The director of the Institute for Tax Law at the University of Bochum argued that supplementary levies are “purpose taxes”: if the purpose no longer applies, the associated levy should also be omitted. Other tax attorneys have also taken this view in recent years. There has been no special funding for the new federal states since the end of 2019, Seer said. “The federal and state governments agreed that the III Solidarity Pact should not exist.”
In addition, the plaintiffs and their lawyers accuse the federal government of violating the Basic Law’s principle of equality, because only a small minority of taxpayers have to pay the tax, but not the vast majority.
In the 2019 law on the return of solidarity compensation, the coalition at the time decided that only the highest earners, the top ten percent of income, would have to pay the surcharge. The remaining ninety percent of taxpayers must remain exempt. According to Seers, about 2.5 million people still pay the solidarity surcharge. “It’s really an additional income tax,” the law professor said.

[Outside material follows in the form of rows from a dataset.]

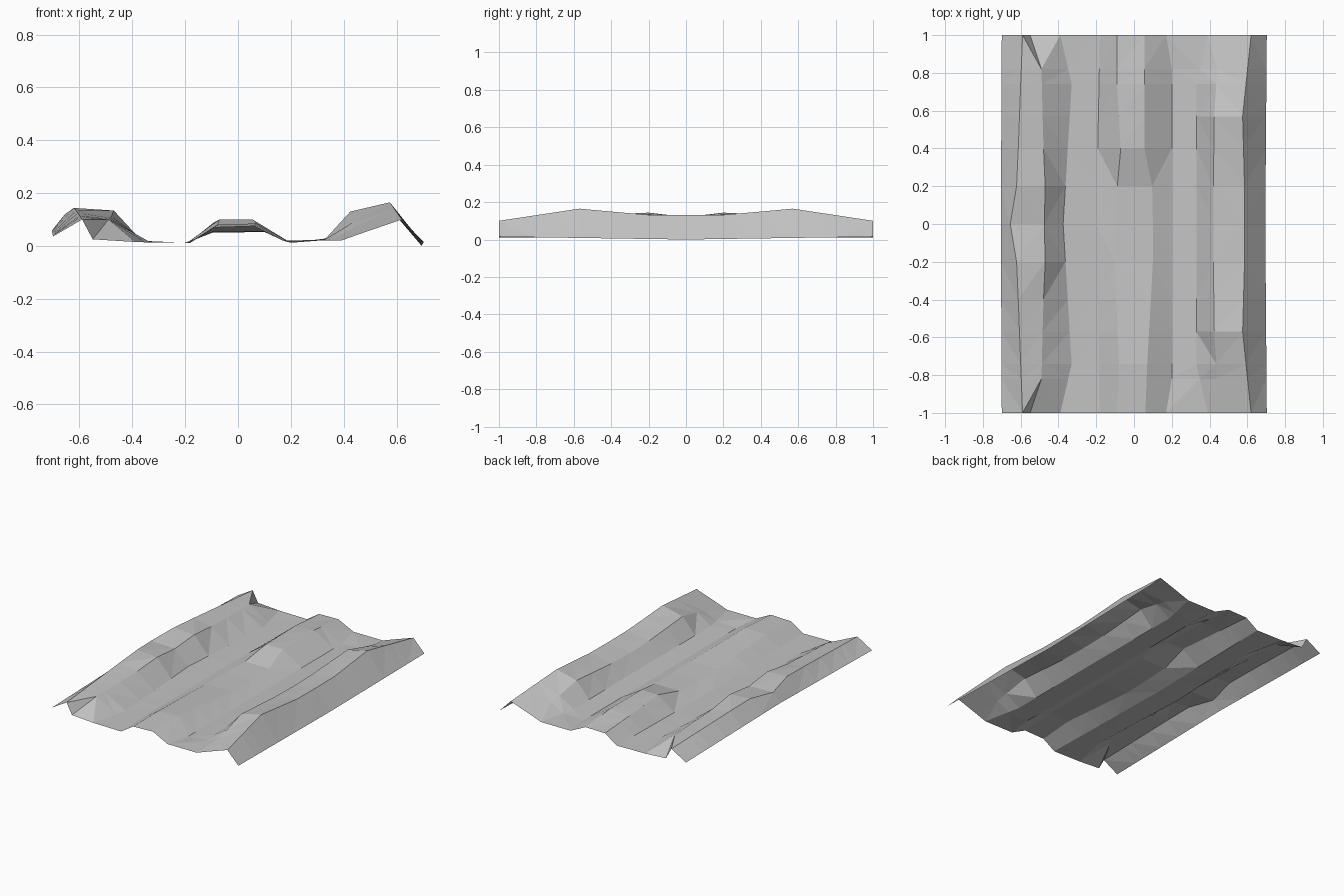
import bpy
import bmesh

# Remove the default cube
cube = bpy.data.objects.get("Cube")
if cube is not None:
    bpy.data.objects.remove(cube, do_unlink=True)


def make_material(name, colour):
    material = bpy.data.materials.new(name)
    material.use_nodes = True
    material.diffuse_color = colour
    shader = material.node_tree.nodes["Principled BSDF"]
    shader.inputs["Base Color"].default_value = colour
    shader.inputs["Roughness"].default_value = 1
    return material


def line_at(keys, y):
    """Return x and z at y on a feature line given by (y, x, z) keys."""
    for (y0, x0, z0), (y1, x1, z1) in zip(keys, keys[1:]):
        if y0 <= y <= y1:
            t = (y - y0) / (y1 - y0)
            return x0 + t * (x1 - x0), z0 + t * (z1 - z0)
    raise ValueError("y lies outside the feature line")


# Lengthwise feature lines, the same towards the front and the back
left_edge = [(0, -.705, .058), (1, -.7, .036)]
left_outer_crest = [(0, -.655, .12), (.21, -.62, .145), (1, -.59, .1)]
left_inner_crest = [(0, -.475, .115), (.21, -.47, .135), (.42, -.48, .11),
                    (.82, -.49, .1), (1, -.55, .025)]
left_rut_outer = [(0, -.375, .02), (.74, -.33, .013), (1, -.39, .015)]
left_rut_inner = [(0, -.2, .012), (1, -.18, .012)]
right_rut_inner = [(0, .2, .012), (.82, .2, .012), (1, .17, .02)]
right_rut_outer = [(0, .33, .028), (.74, .33, .025), (1, .39, .02)]
right_inner_crest = [(0, .42, .1), (.21, .42, .105), (.57, .425, .13),
                     (.82, .44, .07), (1, .46, .045)]
right_outer_crest = [(0, .585, .13), (.21, .585, .132), (.57, .575, .165),
                     (1, .62, .1)]
right_edge = [(0, .695, 0), (1, .703, .015)]

# The middle mound has a worn step behind its centre
mound_left = [(-1, -.09, .07), (-.74, -.08, .08), (-.21, -.1, .052),
              (.18, -.09, .05), (.4, -.07, .1), (.74, -.09, .09),
              (1, -.09, .072)]
mound_right = [(-1, .06, .075), (-.74, .07, .085), (-.21, .1, .055),
               (.18, .1, .05), (.4, .055, .1), (.74, .055, .1),
               (1, .055, .075)]

outer_left = [left_edge, left_outer_crest, left_inner_crest,
              left_rut_outer, left_rut_inner]
mound = [mound_left, mound_right]
outer_right = [right_rut_inner, right_rut_outer, right_inner_crest,
               right_outer_crest, right_edge]

half_rows = [.2, .4, .57, .74, .82, 1]
rows = [-y for y in reversed(half_rows)] + [0] + half_rows


def cross_section(y):
    """Points across the track from left edge to right edge."""
    pairs = [line_at(line, abs(y)) for line in outer_left]
    pairs += [line_at(line, y) for line in mound]
    pairs += [line_at(line, abs(y)) for line in outer_right]
    return [(x, y, z) for x, z in pairs]


# Rutted track: one open sheet skinned across the sections
bm = bmesh.new()
grid = [[bm.verts.new(p) for p in cross_section(y)] for y in rows]
for near, far in zip(grid, grid[1:]):
    for i in range(len(near) - 1):
        bm.faces.new((near[i], near[i + 1], far[i + 1], far[i]))
bmesh.ops.triangulate(bm, faces=bm.faces[:])

mesh = bpy.data.meshes.new("rutted_track")
bm.to_mesh(mesh)
bm.free()
mesh.materials.append(make_material("stone grey", (.55, .55, .55, 1)))
track = bpy.data.objects.new("rutted_track", mesh)
bpy.context.collection.objects.link(track)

Is the solo misused?
The taxpayers’ association accused the traffic light coalition of having completely misappropriated the solidarity surcharge: “The solidarity surcharge has now become a tax on the rich through the back door,” President Reiner Holznagel said after the audience.
Meanwhile, the position of the Federal Ministry of Finance has also changed. The then Federal Minister of Finance and current Chancellor Olaf Scholz (SPD) was tasked with maintaining the solidarity surcharge until autumn 2021. The Ministry of Finance joined the legal dispute during Scholz’s tenure as Minister. This means that the ministry initially wanted to dismiss the lawsuit as unfounded.
However, under current department head Christian Lindner (FDP), the Finance Ministry has withdrawn its involvement in the process, as BFH Chairman Thesling said. From this it can be seen that Lindner would have nothing against the solidarity surcharge eventually being struck down by a supreme court. Whether Lindner agreed with Scholz or changed the line that applied under his predecessor on his own initiative, he played no role in the negotiation.
The 9th BFH Senate has obviously already formed an opinion, but has not indicated in any way what its decision might be. Contrary to what is customary in oral hearings, the judges did not ask a single question of the plaintiffs or the defendant tax office in Aschaffenburg. dpa